(PROMPT)
I would like each line of the data that holds the word "finish" copied out.
··· SUPPLIED RECORDS ···
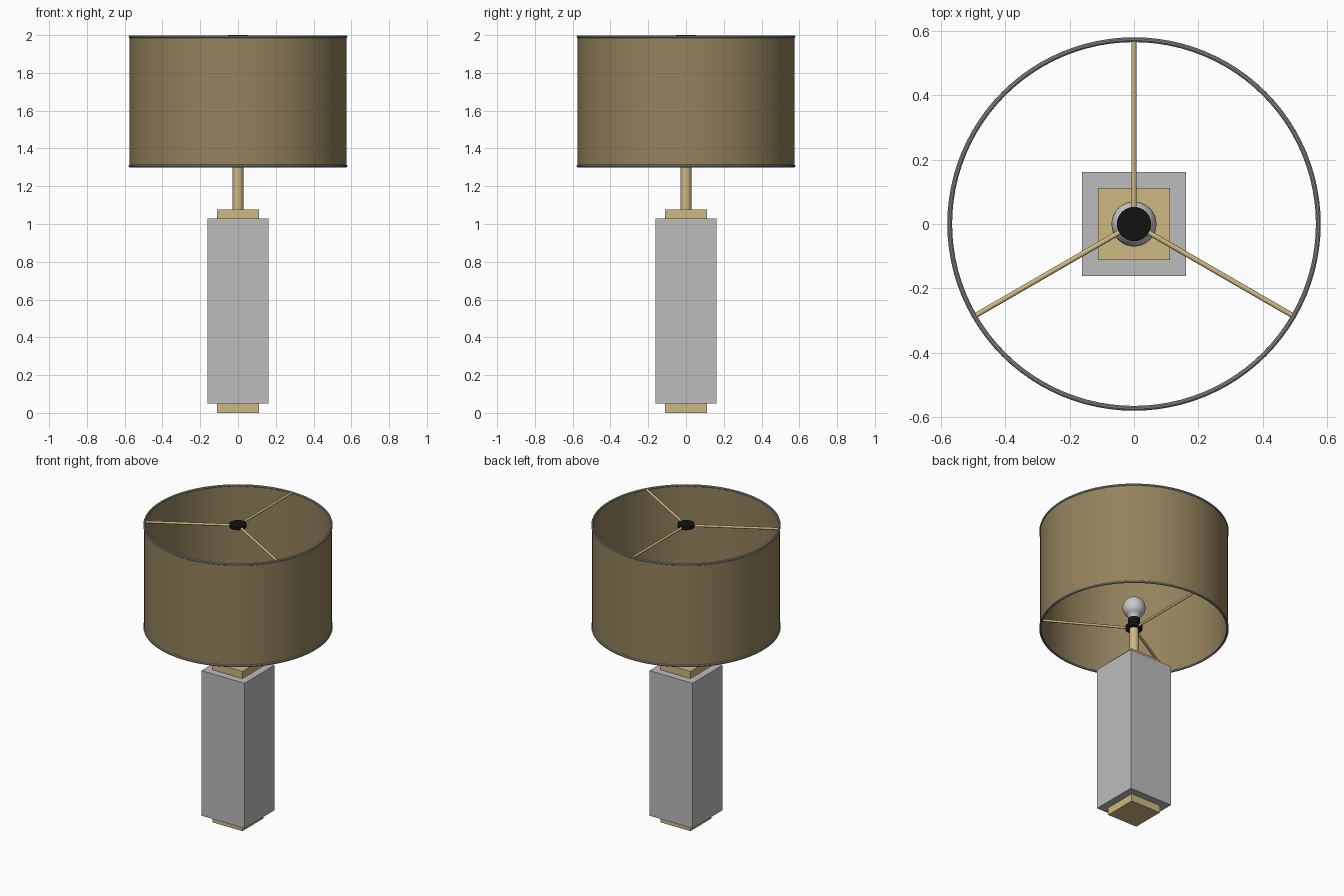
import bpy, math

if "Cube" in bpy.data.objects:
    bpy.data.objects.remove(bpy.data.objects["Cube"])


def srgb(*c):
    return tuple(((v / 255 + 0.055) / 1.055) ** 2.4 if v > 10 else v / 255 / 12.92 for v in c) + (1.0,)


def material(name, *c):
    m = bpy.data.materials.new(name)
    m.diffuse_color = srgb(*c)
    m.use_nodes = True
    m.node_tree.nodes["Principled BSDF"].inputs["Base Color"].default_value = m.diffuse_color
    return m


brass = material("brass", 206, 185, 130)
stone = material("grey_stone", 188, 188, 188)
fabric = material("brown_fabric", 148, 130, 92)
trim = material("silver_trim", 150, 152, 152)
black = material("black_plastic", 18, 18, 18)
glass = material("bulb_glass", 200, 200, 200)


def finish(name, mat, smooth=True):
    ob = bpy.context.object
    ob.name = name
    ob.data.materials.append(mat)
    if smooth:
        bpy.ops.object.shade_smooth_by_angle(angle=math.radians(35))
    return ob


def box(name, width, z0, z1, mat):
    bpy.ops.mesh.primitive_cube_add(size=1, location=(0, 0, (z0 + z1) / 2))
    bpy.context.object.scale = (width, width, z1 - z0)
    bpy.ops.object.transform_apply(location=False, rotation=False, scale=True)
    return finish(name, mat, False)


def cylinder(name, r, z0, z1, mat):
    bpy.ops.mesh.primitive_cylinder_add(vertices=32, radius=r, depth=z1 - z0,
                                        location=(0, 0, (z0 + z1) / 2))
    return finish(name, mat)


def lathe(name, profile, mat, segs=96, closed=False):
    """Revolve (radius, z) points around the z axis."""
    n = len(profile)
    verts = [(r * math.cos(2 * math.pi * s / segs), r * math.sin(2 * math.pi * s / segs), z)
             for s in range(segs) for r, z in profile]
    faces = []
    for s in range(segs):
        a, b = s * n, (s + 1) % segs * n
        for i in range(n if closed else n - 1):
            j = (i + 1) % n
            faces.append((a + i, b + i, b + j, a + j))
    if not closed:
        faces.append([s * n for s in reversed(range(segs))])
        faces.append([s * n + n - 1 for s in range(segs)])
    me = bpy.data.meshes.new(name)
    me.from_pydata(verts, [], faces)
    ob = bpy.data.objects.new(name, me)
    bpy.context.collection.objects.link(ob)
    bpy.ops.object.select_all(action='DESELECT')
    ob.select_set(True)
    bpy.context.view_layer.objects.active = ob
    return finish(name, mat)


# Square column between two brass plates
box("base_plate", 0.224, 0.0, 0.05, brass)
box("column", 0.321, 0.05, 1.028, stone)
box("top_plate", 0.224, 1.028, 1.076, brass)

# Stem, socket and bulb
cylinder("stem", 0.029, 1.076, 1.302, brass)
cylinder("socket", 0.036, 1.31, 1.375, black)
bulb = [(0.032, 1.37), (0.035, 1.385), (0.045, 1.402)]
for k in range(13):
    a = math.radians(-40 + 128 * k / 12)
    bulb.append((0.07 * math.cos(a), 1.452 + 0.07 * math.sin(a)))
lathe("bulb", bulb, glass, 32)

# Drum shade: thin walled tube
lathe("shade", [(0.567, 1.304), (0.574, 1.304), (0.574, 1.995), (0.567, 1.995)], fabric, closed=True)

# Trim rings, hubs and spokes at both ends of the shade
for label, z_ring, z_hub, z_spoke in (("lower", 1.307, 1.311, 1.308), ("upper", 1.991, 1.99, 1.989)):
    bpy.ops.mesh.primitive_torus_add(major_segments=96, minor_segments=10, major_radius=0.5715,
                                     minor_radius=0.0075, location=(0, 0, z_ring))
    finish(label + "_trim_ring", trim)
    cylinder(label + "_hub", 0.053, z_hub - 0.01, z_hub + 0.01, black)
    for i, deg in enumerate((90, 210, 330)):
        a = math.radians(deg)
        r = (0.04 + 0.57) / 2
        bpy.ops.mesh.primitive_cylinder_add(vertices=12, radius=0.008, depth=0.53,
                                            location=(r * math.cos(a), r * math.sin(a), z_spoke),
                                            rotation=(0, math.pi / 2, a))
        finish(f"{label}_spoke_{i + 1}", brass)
···
(EXERCISE SOLUTION)
def finish(name, mat, smooth=True):
    return finish(name, mat, False)
    return finish(name, mat)
    return finish(name, mat)
    finish(label + "_trim_ring", trim)
        finish(f"{label}_spoke_{i + 1}", brass)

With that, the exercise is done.